As Nairobi Summit opens, leaders express optimism and urgency in securing rights for all
Nairobi, KENYA – More than 6,000 world leaders, scholars, advocates, faith leaders and others converged on the Kenyatta International Conference Centre today to attend the first day of Nairobi Summit on ICPD25, which calls for action to end maternal deaths, stop gender-based violence and meet demand for family planning – all in 10 years.
"Today thousands gather here in Nairobi from over 100 countries, dozens of international organizations, over 200 civil society groups, and many leaders from private sector,” said Kenya’s President Uhuru Kenyatta at the opening of the Summit.
"Because our women are the gatekeepers to family health, they exert such a powerful influence on intergenerational outcomes for their children,” he noted to applause. “Empowering women essentially empowers all our families. It empowers our societies. It empowers our nations. It empowers our world.”
The Summit takes place 25 years after the groundbreaking International Conference on Population and Development (ICPD), where 179 governments called for advancing gender equality and securing sexual and reproductive health for all.
A great deal of progress has been made since the original ICPD, including significant improvements in maternal health and expanded access to voluntary family planning.
But many of its aims have yet to be met. The target of reducing maternal mortality by 75 per cent has not been achieved, for instance.
“We still have a long way to go before we can say that we have achieved that goal,” said Arthur Erken of UNFPA, which is co-convening the Summit alongside the Governments of Kenya and Denmark.
A world within reach
The numbers today are humbling.
Every day, more than 800 women die from preventable causes during pregnancy and childbirth, and 33,000 girls are forced into marriage.
Every year, more than 4 million girls are subjected to female genital mutilation.
An estimated 232 million women around the world want to prevent pregnancy but are not using modern contraception.

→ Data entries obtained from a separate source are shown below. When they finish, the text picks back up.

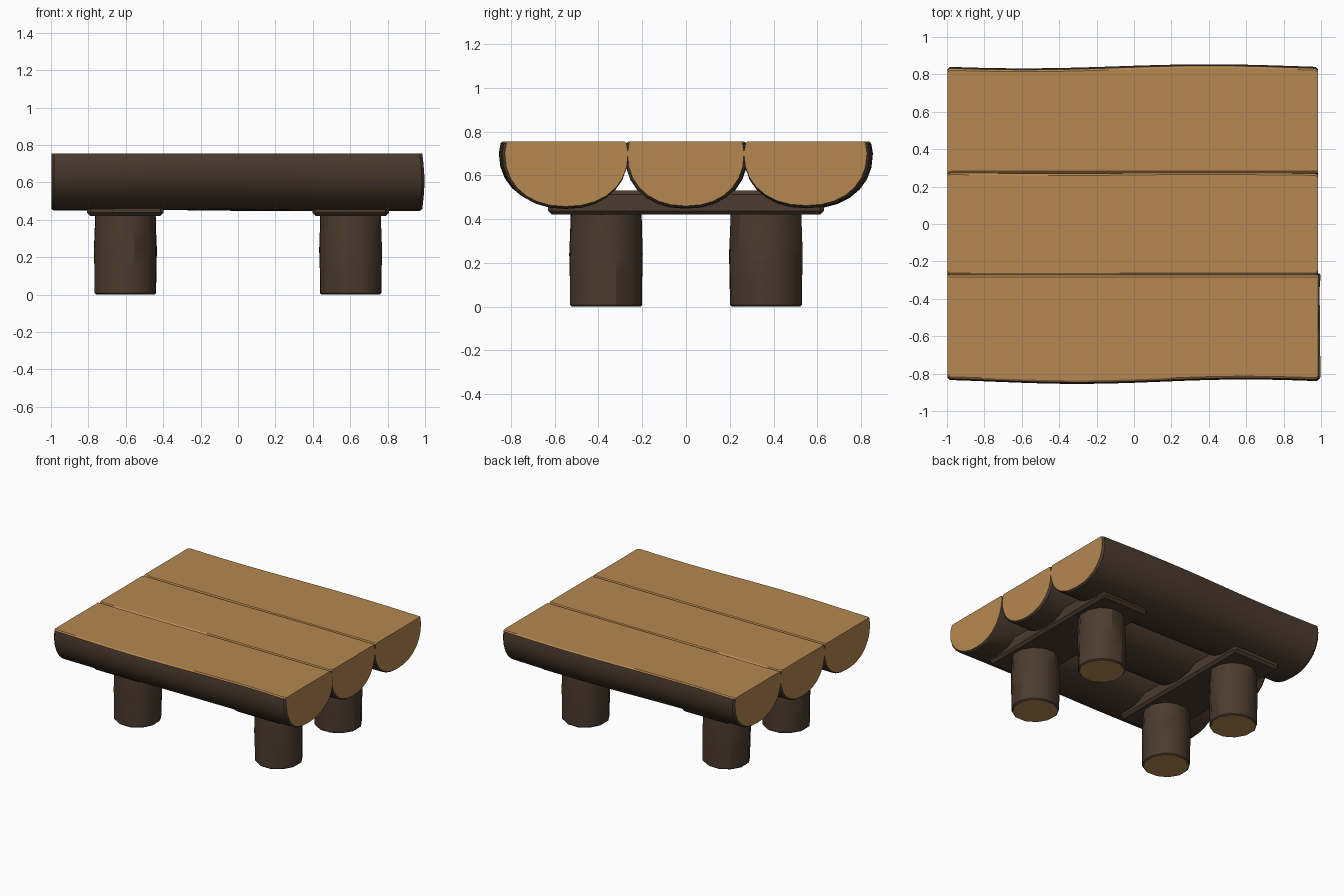
import bpy, bmesh, math

TOP = 0.755

old = bpy.data.objects.get("Cube")
if old:
    bpy.data.objects.remove(old, do_unlink=True)


def material(name, rgb):
    m = bpy.data.materials.new(name)
    m.use_nodes = True
    m.diffuse_color = (*rgb, 1)
    m.node_tree.nodes["Principled BSDF"].inputs["Base Color"].default_value = (*rgb, 1)
    return m


bark = material("dark bark", (0.070, 0.044, 0.028))
wood = material("cut wood", (0.46, 0.245, 0.082))


def finish(name, bm, is_cut=None):
    """Colour faces by direction, smooth the bark and link the object."""
    bmesh.ops.recalc_face_normals(bm, faces=bm.faces)
    bm.normal_update()
    for f in bm.faces:
        f.material_index = int(bool(is_cut and is_cut(f.normal)))
    mesh = bpy.data.meshes.new(name)
    bm.to_mesh(mesh)
    bm.free()
    mesh.materials.append(bark)
    mesh.materials.append(wood)
    obj = bpy.data.objects.new(name, mesh)
    bpy.context.collection.objects.link(obj)
    bpy.ops.object.select_all(action='DESELECT')
    obj.select_set(True)
    bpy.context.view_layer.objects.active = obj
    bpy.ops.object.shade_smooth_by_angle(angle=math.radians(32))
    return obj


def loft(bm, rings):
    """Skin closed rings of points and cap both ends."""
    loops = [[bm.verts.new(p) for p in ring] for ring in rings]
    for a, b in zip(loops, loops[1:]):
        for i in range(len(a)):
            j = (i + 1) % len(a)
            bm.faces.new((a[i], a[j], b[j], b[i]))
    bm.faces.new(loops[0])
    bm.faces.new(loops[-1])


def half_log_profile(half):
    """Flat top, small chamfers and a full rounded belly."""
    axis, depth, n = 0.70, 0.25, 2.2
    pts = [(half - 0.018, TOP), (half - 0.008, TOP - 0.007)]
    for i in range(15):
        t = math.pi * i / 14
        c, s = math.cos(t), math.sin(t)
        y = math.copysign(abs(c) ** (2 / n), c) * half
        pts.append((y, axis - depth * abs(s) ** (2 / n)))
    return pts + [(-half + 0.008, TOP - 0.007), (-half + 0.018, TOP)]


def half_log(name, centre, half, wobble, bulge=0.0):
    """Split log along x; its outer side wanders by wobble(x)."""
    side = math.copysign(1, centre)
    profile = half_log_profile(half)
    x0, x1, rim = -0.998, 0.985, 0.014
    stations = [x0 + rim + (x1 - x0 - 2 * rim) * i / 14 for i in range(15)]
    rings = []
    for x, k in [(x0, 0.955)] + [(s, 1) for s in stations] + [(x1, 0.955)]:
        ring = []
        for y, z in profile:
            out = max(0, y * side / half)
            t = (TOP - z) / 0.305
            swell = bulge * math.sin(math.pi * t) if x > 0.9 else 0
            zz = TOP - 0.004 - (TOP - 0.004 - z) * 0.965 if k < 1 else z
            zz -= 0.004 * t * math.sin(3 * x + centre)
            ring.append((x + swell, centre + y * (k if out or not centre else 0.985)
                         + side * out * wobble(x), min(zz, TOP)))
        rings.append(ring)
    bm = bmesh.new()
    loft(bm, rings)
    finish(name, bm, lambda n: abs(n.x) > 0.9 or n.z > 0.5)


# Table top: three split logs
half_log("front_half_log", -0.55, 0.29,
         lambda x: 0.003 + 0.012 * math.cos(3.5 * (x + 0.3)), 0.012)
half_log("middle_half_log", 0, 0.28, lambda x: 0.003 * math.sin(4 * x))
half_log("back_half_log", 0.55, 0.29,
         lambda x: 0.003 + 0.011 * math.cos(3.2 * (x - 0.4)))

# Cross beams and legs
for x_side, x_name in ((1, "left"), (-1, "right")):
    bm = bmesh.new()
    bmesh.ops.create_cube(bm, size=1)
    for v in bm.verts:
        v.co = (v.co.x * 0.41 + x_side * 0.602, v.co.y * 1.26, v.co.z * 0.11 + 0.475)
    bmesh.ops.bevel(bm, geom=bm.edges[:], offset=0.018, segments=1, affect='EDGES')
    finish(x_name + "_cross_beam", bm)

    for y_side, y_name in ((-1, "front"), (1, "back")):
        rings = []
        for z, r in ((0, 0.158), (0.008, 0.166), (0.12, 0.167),
                     (0.24, 0.170), (0.34, 0.166), (0.44, 0.163)):
            ring = []
            for i in range(12):
                a = math.tau * (i + 0.5) / 12
                rr = r * (1.015 + 0.012 * math.sin(3 * a + 5 * z + x_side + y_side))
                ring.append((x_side * 0.602 + rr * math.cos(a),
                             y_side * 0.365 + rr * math.sin(a), z))
            rings.append(ring)
        bm = bmesh.new()
        loft(bm, rings)
        finish(f"{y_name}_{x_name}_leg", bm, lambda n: n.z < -0.9)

There is simply no reason for these needs and rights to go unfulfilled, Summit attendees emphasized. The solutions are available; what the world needs is commitment.
And commitments are being made: Participants submitted over 1,000 concrete commitments ahead of the Summit, pledging billions of dollars in funding and kicking off a global roadmap of actions, from policymaking to youth outreach. Thousands more commitments are expected over the next three days.
“The world we imagined is now within reach, but we must join forces to make it a reality once and for all,” said Ambassador Ib Petersen, Denmark’s Special Envoy for ICPD25.
The Summit is designed to be a radically inclusive forum, bringing heads of state together with grassroots advocates and members of marginalized communities.
Thousands of individuals, including faith leaders, youth activists and government officials, took part in consultations at the national, regional and global levels, helping to carve out an ambitious agenda for the conference.
“We need our voices and ideas to be taken seriously,” said Thoko Makawa, 20, during a youth consultation in Lilongwe, Malawi, in August.
“We must make women of African descent visible,” said Johana Bermúdez, in Honduras, at a September event focusing on communities that have been left behind.
“You will be represented there by your government, civil society organizations and youth representatives,” UNFPA Executive Director Dr. Natalia Kanem assured students in Bhutan last month. “Your voice will be heard.”
A decade of delivery
The Nairobi Summit opens just ahead of the “decade of delivery,” the 10-year sprint towards the 2030 deadline of the Sustainable Development Goals.
To achieve these ambitious global goals, the world must secure the well-being of women, young people and marginalized communities, including their sexual and reproductive health.
This means finishing the unfinished business of the ICPD, which will help “to ensure that no one is left behind and to ensure that we reach the furthest behind first,” said United Nations Deputy Secretary-General Amina Mohammed at the opening ceremony. "The ICPD agenda” represents “a critical contribution to the 2030 Agenda and the SDGs.